Output the full listing verbatim.
[Start of section]
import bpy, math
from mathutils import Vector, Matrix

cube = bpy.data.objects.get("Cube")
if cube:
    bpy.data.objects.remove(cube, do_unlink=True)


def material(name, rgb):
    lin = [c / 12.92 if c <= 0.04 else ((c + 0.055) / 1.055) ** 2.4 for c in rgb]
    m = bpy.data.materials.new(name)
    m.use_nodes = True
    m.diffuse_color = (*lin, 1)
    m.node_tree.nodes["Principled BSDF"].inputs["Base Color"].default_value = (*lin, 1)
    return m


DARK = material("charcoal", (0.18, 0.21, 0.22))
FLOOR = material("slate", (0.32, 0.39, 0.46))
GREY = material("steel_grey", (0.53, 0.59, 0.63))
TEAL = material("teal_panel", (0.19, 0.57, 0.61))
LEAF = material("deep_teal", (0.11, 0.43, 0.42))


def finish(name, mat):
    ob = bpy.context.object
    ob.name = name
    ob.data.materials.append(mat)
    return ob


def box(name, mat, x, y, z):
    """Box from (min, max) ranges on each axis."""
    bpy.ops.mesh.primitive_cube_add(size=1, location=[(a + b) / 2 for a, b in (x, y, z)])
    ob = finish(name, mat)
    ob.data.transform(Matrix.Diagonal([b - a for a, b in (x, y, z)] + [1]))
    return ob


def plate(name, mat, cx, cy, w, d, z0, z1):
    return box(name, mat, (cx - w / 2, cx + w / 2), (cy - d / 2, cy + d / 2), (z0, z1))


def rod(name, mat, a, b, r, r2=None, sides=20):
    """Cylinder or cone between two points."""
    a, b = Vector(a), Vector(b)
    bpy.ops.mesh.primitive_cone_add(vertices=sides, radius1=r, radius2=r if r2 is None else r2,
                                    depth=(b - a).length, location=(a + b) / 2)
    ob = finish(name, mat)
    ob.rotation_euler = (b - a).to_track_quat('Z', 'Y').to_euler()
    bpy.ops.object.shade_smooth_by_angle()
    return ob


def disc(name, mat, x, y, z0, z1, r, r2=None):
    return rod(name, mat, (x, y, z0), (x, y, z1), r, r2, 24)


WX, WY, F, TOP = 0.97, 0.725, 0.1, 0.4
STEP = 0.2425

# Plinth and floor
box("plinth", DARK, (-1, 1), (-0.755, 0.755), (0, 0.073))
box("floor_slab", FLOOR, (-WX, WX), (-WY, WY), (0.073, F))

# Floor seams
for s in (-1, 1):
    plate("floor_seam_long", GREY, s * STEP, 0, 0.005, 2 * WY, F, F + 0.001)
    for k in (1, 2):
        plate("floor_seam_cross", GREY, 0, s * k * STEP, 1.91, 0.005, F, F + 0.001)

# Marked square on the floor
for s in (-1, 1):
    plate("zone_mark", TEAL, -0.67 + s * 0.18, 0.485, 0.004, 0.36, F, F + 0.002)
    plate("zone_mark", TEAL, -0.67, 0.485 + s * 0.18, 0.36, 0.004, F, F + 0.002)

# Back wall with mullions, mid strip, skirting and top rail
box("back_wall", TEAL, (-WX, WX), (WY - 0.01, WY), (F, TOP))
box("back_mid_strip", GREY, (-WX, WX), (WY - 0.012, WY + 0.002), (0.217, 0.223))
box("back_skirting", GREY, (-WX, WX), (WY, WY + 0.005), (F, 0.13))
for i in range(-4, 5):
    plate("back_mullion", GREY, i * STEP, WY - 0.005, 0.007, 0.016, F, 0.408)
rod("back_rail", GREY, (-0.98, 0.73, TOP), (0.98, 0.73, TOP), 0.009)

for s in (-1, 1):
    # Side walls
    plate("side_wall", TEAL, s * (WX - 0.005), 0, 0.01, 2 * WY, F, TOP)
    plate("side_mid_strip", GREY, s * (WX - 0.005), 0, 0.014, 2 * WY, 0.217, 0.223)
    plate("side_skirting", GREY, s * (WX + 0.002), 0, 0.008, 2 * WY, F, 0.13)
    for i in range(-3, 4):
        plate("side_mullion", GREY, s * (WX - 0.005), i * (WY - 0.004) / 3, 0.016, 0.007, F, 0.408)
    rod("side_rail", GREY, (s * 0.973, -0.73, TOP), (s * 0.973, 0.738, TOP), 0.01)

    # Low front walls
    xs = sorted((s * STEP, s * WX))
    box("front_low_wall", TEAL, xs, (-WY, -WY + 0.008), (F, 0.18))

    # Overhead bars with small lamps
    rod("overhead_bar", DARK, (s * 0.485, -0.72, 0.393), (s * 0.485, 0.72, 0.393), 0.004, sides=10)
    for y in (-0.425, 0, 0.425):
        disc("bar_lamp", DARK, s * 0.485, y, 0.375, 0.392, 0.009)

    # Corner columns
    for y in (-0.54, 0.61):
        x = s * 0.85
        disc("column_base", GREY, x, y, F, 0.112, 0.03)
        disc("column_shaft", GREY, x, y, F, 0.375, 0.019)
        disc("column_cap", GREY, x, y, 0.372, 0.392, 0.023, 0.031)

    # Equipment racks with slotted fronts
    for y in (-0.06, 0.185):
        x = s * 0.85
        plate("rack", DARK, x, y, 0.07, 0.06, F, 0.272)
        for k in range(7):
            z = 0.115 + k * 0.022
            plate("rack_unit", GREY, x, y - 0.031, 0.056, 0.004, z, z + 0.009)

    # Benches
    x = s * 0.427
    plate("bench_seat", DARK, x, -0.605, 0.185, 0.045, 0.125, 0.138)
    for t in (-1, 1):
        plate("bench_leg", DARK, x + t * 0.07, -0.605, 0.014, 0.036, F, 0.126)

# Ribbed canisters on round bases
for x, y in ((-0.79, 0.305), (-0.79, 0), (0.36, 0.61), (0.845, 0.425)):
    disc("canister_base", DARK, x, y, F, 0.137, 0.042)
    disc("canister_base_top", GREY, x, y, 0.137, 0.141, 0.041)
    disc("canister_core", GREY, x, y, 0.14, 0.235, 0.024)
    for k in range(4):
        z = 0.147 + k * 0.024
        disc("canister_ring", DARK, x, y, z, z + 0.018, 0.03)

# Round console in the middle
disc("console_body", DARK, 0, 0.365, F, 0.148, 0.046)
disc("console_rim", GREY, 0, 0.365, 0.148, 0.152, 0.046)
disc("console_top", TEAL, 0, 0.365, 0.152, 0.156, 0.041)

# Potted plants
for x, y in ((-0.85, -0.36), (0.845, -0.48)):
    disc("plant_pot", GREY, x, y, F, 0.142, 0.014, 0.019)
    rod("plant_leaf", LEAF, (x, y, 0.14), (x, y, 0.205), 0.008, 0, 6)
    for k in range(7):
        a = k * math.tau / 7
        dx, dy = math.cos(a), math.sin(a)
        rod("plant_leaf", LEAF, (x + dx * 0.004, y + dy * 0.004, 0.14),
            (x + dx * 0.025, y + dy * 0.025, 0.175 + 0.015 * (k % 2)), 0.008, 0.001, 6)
[End of section]
◆ REPLY ◆
import bpy, math
from mathutils import Vector, Matrix

cube = bpy.data.objects.get("Cube")
if cube:
    bpy.data.objects.remove(cube, do_unlink=True)


def material(name, rgb):
    lin = [c / 12.92 if c <= 0.04 else ((c + 0.055) / 1.055) ** 2.4 for c in rgb]
    m = bpy.data.materials.new(name)
    m.use_nodes = True
    m.diffuse_color = (*lin, 1)
    m.node_tree.nodes["Principled BSDF"].inputs["Base Color"].default_value = (*lin, 1)
    return m


DARK = material("charcoal", (0.18, 0.21, 0.22))
FLOOR = material("slate", (0.32, 0.39, 0.46))
GREY = material("steel_grey", (0.53, 0.59, 0.63))
TEAL = material("teal_panel", (0.19, 0.57, 0.61))
LEAF = material("deep_teal", (0.11, 0.43, 0.42))


def finish(name, mat):
    ob = bpy.context.object
    ob.name = name
    ob.data.materials.append(mat)
    return ob


def box(name, mat, x, y, z):
    """Box from (min, max) ranges on each axis."""
    bpy.ops.mesh.primitive_cube_add(size=1, location=[(a + b) / 2 for a, b in (x, y, z)])
    ob = finish(name, mat)
    ob.data.transform(Matrix.Diagonal([b - a for a, b in (x, y, z)] + [1]))
    return ob


def plate(name, mat, cx, cy, w, d, z0, z1):
    return box(name, mat, (cx - w / 2, cx + w / 2), (cy - d / 2, cy + d / 2), (z0, z1))


def rod(name, mat, a, b, r, r2=None, sides=20):
    """Cylinder or cone between two points."""
    a, b = Vector(a), Vector(b)
    bpy.ops.mesh.primitive_cone_add(vertices=sides, radius1=r, radius2=r if r2 is None else r2,
                                    depth=(b - a).length, location=(a + b) / 2)
    ob = finish(name, mat)
    ob.rotation_euler = (b - a).to_track_quat('Z', 'Y').to_euler()
    bpy.ops.object.shade_smooth_by_angle()
    return ob


def disc(name, mat, x, y, z0, z1, r, r2=None):
    return rod(name, mat, (x, y, z0), (x, y, z1), r, r2, 24)


WX, WY, F, TOP = 0.97, 0.725, 0.1, 0.4
STEP = 0.2425

# Plinth and floor
box("plinth", DARK, (-1, 1), (-0.755, 0.755), (0, 0.073))
box("floor_slab", FLOOR, (-WX, WX), (-WY, WY), (0.073, F))

# Floor seams
for s in (-1, 1):
    plate("floor_seam_long", GREY, s * STEP, 0, 0.005, 2 * WY, F, F + 0.001)
    for k in (1, 2):
        plate("floor_seam_cross", GREY, 0, s * k * STEP, 1.91, 0.005, F, F + 0.001)

# Marked square on the floor
for s in (-1, 1):
    plate("zone_mark", TEAL, -0.67 + s * 0.18, 0.485, 0.004, 0.36, F, F + 0.002)
    plate("zone_mark", TEAL, -0.67, 0.485 + s * 0.18, 0.36, 0.004, F, F + 0.002)

# Back wall with mullions, mid strip, skirting and top rail
box("back_wall", TEAL, (-WX, WX), (WY - 0.01, WY), (F, TOP))
box("back_mid_strip", GREY, (-WX, WX), (WY - 0.012, WY + 0.002), (0.217, 0.223))
box("back_skirting", GREY, (-WX, WX), (WY, WY + 0.005), (F, 0.13))
for i in range(-4, 5):
    plate("back_mullion", GREY, i * STEP, WY - 0.005, 0.007, 0.016, F, 0.408)
rod("back_rail", GREY, (-0.98, 0.73, TOP), (0.98, 0.73, TOP), 0.009)

for s in (-1, 1):
    # Side walls
    plate("side_wall", TEAL, s * (WX - 0.005), 0, 0.01, 2 * WY, F, TOP)
    plate("side_mid_strip", GREY, s * (WX - 0.005), 0, 0.014, 2 * WY, 0.217, 0.223)
    plate("side_skirting", GREY, s * (WX + 0.002), 0, 0.008, 2 * WY, F, 0.13)
    for i in range(-3, 4):
        plate("side_mullion", GREY, s * (WX - 0.005), i * (WY - 0.004) / 3, 0.016, 0.007, F, 0.408)
    rod("side_rail", GREY, (s * 0.973, -0.73, TOP), (s * 0.973, 0.738, TOP), 0.01)

    # Low front walls
    xs = sorted((s * STEP, s * WX))
    box("front_low_wall", TEAL, xs, (-WY, -WY + 0.008), (F, 0.18))

    # Overhead bars with small lamps
    rod("overhead_bar", DARK, (s * 0.485, -0.72, 0.393), (s * 0.485, 0.72, 0.393), 0.004, sides=10)
    for y in (-0.425, 0, 0.425):
        disc("bar_lamp", DARK, s * 0.485, y, 0.375, 0.392, 0.009)

    # Corner columns
    for y in (-0.54, 0.61):
        x = s * 0.85
        disc("column_base", GREY, x, y, F, 0.112, 0.03)
        disc("column_shaft", GREY, x, y, F, 0.375, 0.019)
        disc("column_cap", GREY, x, y, 0.372, 0.392, 0.023, 0.031)

    # Equipment racks with slotted fronts
    for y in (-0.06, 0.185):
        x = s * 0.85
        plate("rack", DARK, x, y, 0.07, 0.06, F, 0.272)
        for k in range(7):
            z = 0.115 + k * 0.022
            plate("rack_unit", GREY, x, y - 0.031, 0.056, 0.004, z, z + 0.009)

    # Benches
    x = s * 0.427
    plate("bench_seat", DARK, x, -0.605, 0.185, 0.045, 0.125, 0.138)
    for t in (-1, 1):
        plate("bench_leg", DARK, x + t * 0.07, -0.605, 0.014, 0.036, F, 0.126)

# Ribbed canisters on round bases
for x, y in ((-0.79, 0.305), (-0.79, 0), (0.36, 0.61), (0.845, 0.425)):
    disc("canister_base", DARK, x, y, F, 0.137, 0.042)
    disc("canister_base_top", GREY, x, y, 0.137, 0.141, 0.041)
    disc("canister_core", GREY, x, y, 0.14, 0.235, 0.024)
    for k in range(4):
        z = 0.147 + k * 0.024
        disc("canister_ring", DARK, x, y, z, z + 0.018, 0.03)

# Round console in the middle
disc("console_body", DARK, 0, 0.365, F, 0.148, 0.046)
disc("console_rim", GREY, 0, 0.365, 0.148, 0.152, 0.046)
disc("console_top", TEAL, 0, 0.365, 0.152, 0.156, 0.041)

# Potted plants
for x, y in ((-0.85, -0.36), (0.845, -0.48)):
    disc("plant_pot", GREY, x, y, F, 0.142, 0.014, 0.019)
    rod("plant_leaf", LEAF, (x, y, 0.14), (x, y, 0.205), 0.008, 0, 6)
    for k in range(7):
        a = k * math.tau / 7
        dx, dy = math.cos(a), math.sin(a)
        rod("plant_leaf", LEAF, (x + dx * 0.004, y + dy * 0.004, 0.14),
            (x + dx * 0.025, y + dy * 0.025, 0.175 + 0.015 * (k % 2)), 0.008, 0.001, 6)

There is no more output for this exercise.